• Task directions
Instruction for the data below: set down exactly the lines from the line with "between two points" to the line with "Chassis and bumpers", inclusive, and no others.

#### Records supplied

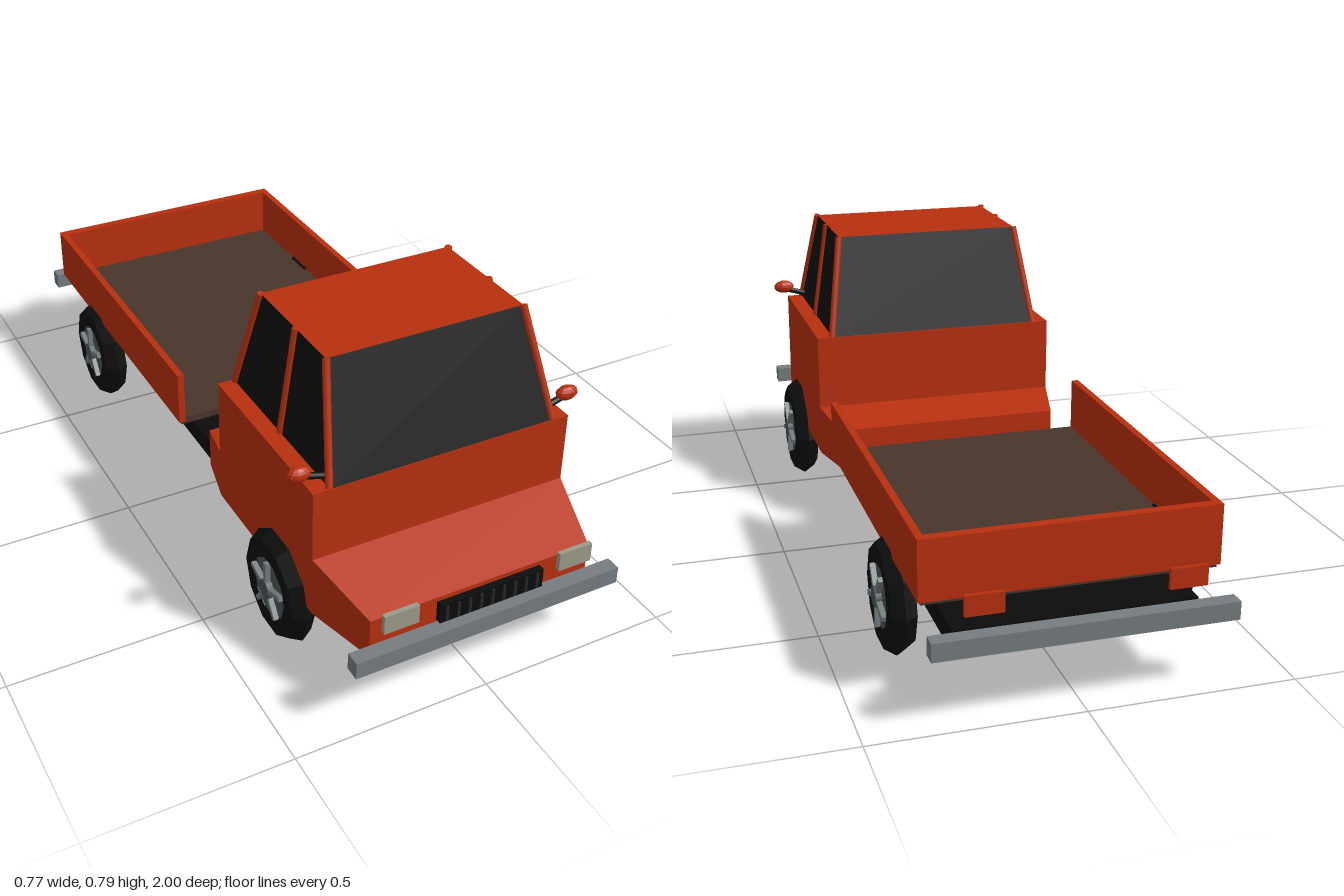
import * as THREE from 'three';

const mat = (name, color) => new THREE.MeshStandardMaterial({ name, color });

export function createModel() {
  const truck = new THREE.Group();
  truck.name = 'pickupTruck';

  const paint = mat('orangePaint', 0xb8300f);
  const black = mat('chassisBlack', 0x0b0b0b);
  const glass = mat('darkGlass', 0x0f0f0f);
  const tyreMat = mat('tyreRubber', 0x0d0e0e);
  const bumperMat = mat('bumperGrey', 0x757c7f);
  const rimMat = mat('rimGrey', 0x4c5458);
  const spokeMat = mat('spokeGrey', 0x737b7f);
  const lampMat = mat('headlightCream', 0x9c9a8a);
  const floorMat = mat('bedBrown', 0x48342a);
  const slatMat = mat('grilleSlat', 0x26282a);

  const add = (name, geo, material, parent = truck) => {
    const m = new THREE.Mesh(geo, material);
    m.name = name;
    parent.add(m);
    return m;
  };

  // Box given by its limits on each axis
  const box = (name, [x0, x1], [y0, y1], [z0, z1], material, parent) => {
    const m = add(name, new THREE.BoxGeometry(x1 - x0, y1 - y0, z1 - z0), material, parent);
    m.position.set((x0 + x1) / 2, (y0 + y1) / 2, (z0 + z1) / 2);
    return m;
  };

  // Unit box whose corners are moved by a rule taking 0..1 coordinates
  const shapedBox = (rule) => {
    const geo = new THREE.BoxGeometry(1, 1, 1);
    const p = geo.attributes.position;
    for (let i = 0; i < p.count; i++) {
      p.setXYZ(i, ...rule(p.getX(i) + 0.5, p.getY(i) + 0.5, p.getZ(i) + 0.5));
    }
    geo.computeVertexNormals();
    return geo;
  };

  const flat = (geo) => {
    const g = geo.toNonIndexed();
    g.computeVertexNormals();
    return g;
  };

  // Round bar between two points
  const bar = (name, a, b, r, material, parent) => {
    const from = new THREE.Vector3(...a);
    const dir = new THREE.Vector3(...b).sub(from);
    const m = add(name, new THREE.CylinderGeometry(r, r, dir.length(), 8), material, parent);
    m.position.copy(from).addScaledVector(dir, 0.5);
    m.quaternion.setFromUnitVectors(new THREE.Vector3(0, 1, 0), dir.normalize());
    return m;
  };

  const mix = THREE.MathUtils.lerp;

  // Chassis and bumpers
  box('chassis', [-0.285, 0.285], [0.145, 0.2], [-0.925, 0.925], black);
  box('frontBumper', [-0.352, 0.352], [0.172, 0.216], [0.962, 1], bumperMat);
  box('rearBumper', [-0.352, 0.352], [0.172, 0.216], [-1, -0.962], bumperMat);

  // Cab body with tapering nose and rear step
  box('cabBody', [-0.34, 0.34], [0.172, 0.513], [0.27, 0.77], paint);
  add('nose', shapedBox((x, y, z) => [
    (x - 0.5) * mix(0.68, 0.585, z),
    mix(0.172, mix(0.33, 0.275, z), y),
    mix(0.77, 0.952, z),
  ]), paint);
  add('cabRearStep', shapedBox((x, y, z) => [
    (x - 0.5) * mix(0.62, 0.68, z),
    mix(0.172, mix(0.282, 0.31, z), y),
    mix(0.137, 0.27, z),
  ]), paint);

  // Greenhouse: glass on four sides, painted roof
  add('cabWindowsAndRoof', shapedBox((x, y, z) => [
    (x - 0.5) * mix(0.594, 0.514, y),
    mix(0.513, 0.783, y),
    mix(mix(0.275, 0.345, y), mix(0.768, 0.668, y), z),
  ]), [glass, glass, paint, glass, glass, glass]);

  for (const s of [1, -1]) {
    const side = s > 0 ? 'left' : 'right';

    // Pillars
    for (const [name, zBottom, zTop] of [['Front', 0.764, 0.668], ['Middle', 0.525, 0.525], ['Rear', 0.279, 0.347]]) {
      bar(side + name + 'Pillar', [s * 0.297, 0.513, zBottom], [s * 0.257, 0.783, zTop], 0.0095, paint);
    }

    // Door mirrors
    bar(side + 'MirrorArm', [s * 0.285, 0.525, 0.735], [s * 0.345, 0.543, 0.735], 0.008, black);
    const mirror = add(side + 'Mirror', flat(new THREE.SphereGeometry(1, 10, 8)), paint);
    mirror.scale.set(0.03, 0.019, 0.018);
    mirror.position.set(s * 0.357, 0.552, 0.735);

    // Lamps
    const span = (a, b) => (s > 0 ? [a, b] : [-b, -a]);
    box(side + 'Headlight', span(0.187, 0.276), [0.257, 0.306], [0.973, 0.985], lampMat);
    box(side + 'TailLight', span(0.187, 0.276), [0.259, 0.308], [-0.985, -0.975], paint);

    // Bed side walls
    box(side + 'BedWall', span(0.334, 0.352), [0.256, 0.403], [-0.89, 0.035], paint);
  }

  // Grille
  box('grille', [-0.137, 0.137], [0.238, 0.289], [0.976, 0.992], black);
  for (let i = 0; i < 9; i++) {
    const x = (i - 4) * 0.03;
    box('grilleSlat', [x - 0.003, x + 0.003], [0.243, 0.284], [0.99, 0.996], slatMat);
  }

  // Bed floor and tailgate
  box('bedFloor', [-0.345, 0.345], [0.248, 0.267], [-0.885, 0.033], floorMat);
  box('tailgate', [-0.334, 0.334], [0.256, 0.403], [-0.89, -0.865], paint);

  // Wheels, built with their axle along y and the outer face at +y
  const tyreProfile = [
    [0.08, -0.031], [0.125, -0.031], [0.145, 0], [0.125, 0.031], [0.08, 0.031], [0.08, -0.031],
  ].map(([r, y]) => new THREE.Vector2(r, y));
  const tyreGeo = flat(new THREE.LatheGeometry(tyreProfile, 10));
  const rimGeo = new THREE.CylinderGeometry(0.082, 0.082, 0.058, 20);
  const hubGeo = new THREE.CylinderGeometry(0.026, 0.026, 0.08, 12);
  const spokeGeo = new THREE.BoxGeometry(0.013, 0.014, 0.074);

  for (const s of [1, -1]) {
    for (const [name, z] of [['front', 0.61], ['rear', -0.6]]) {
      const wheel = new THREE.Group();
      wheel.name = name + (s > 0 ? 'Left' : 'Right') + 'Wheel';
      add('tyre', tyreGeo, tyreMat, wheel);
      add('rim', rimGeo, rimMat, wheel);
      add('hub', hubGeo, rimMat, wheel).position.y = 0.004;
      for (let i = 0; i < 5; i++) {
        const a = (i / 5) * Math.PI * 2 + Math.PI / 2;
        const spoke = add('spoke', spokeGeo, spokeMat, wheel);
        spoke.position.set(Math.sin(a) * 0.041, 0.035, Math.cos(a) * 0.041);
        spoke.rotation.y = a;
      }
      wheel.rotation.z = -s * Math.PI / 2;
      wheel.position.set(s * 0.341, 0.138, z);
      truck.add(wheel);
    }
  }

  return truck;
}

########

• Final answer
  // Round bar between two points
  const bar = (name, a, b, r, material, parent) => {
    const from = new THREE.Vector3(...a);
    const dir = new THREE.Vector3(...b).sub(from);
    const m = add(name, new THREE.CylinderGeometry(r, r, dir.length(), 8), material, parent);
    m.position.copy(from).addScaledVector(dir, 0.5);
    m.quaternion.setFromUnitVectors(new THREE.Vector3(0, 1, 0), dir.normalize());
    return m;
  };

  const mix = THREE.MathUtils.lerp;

  // Chassis and bumpers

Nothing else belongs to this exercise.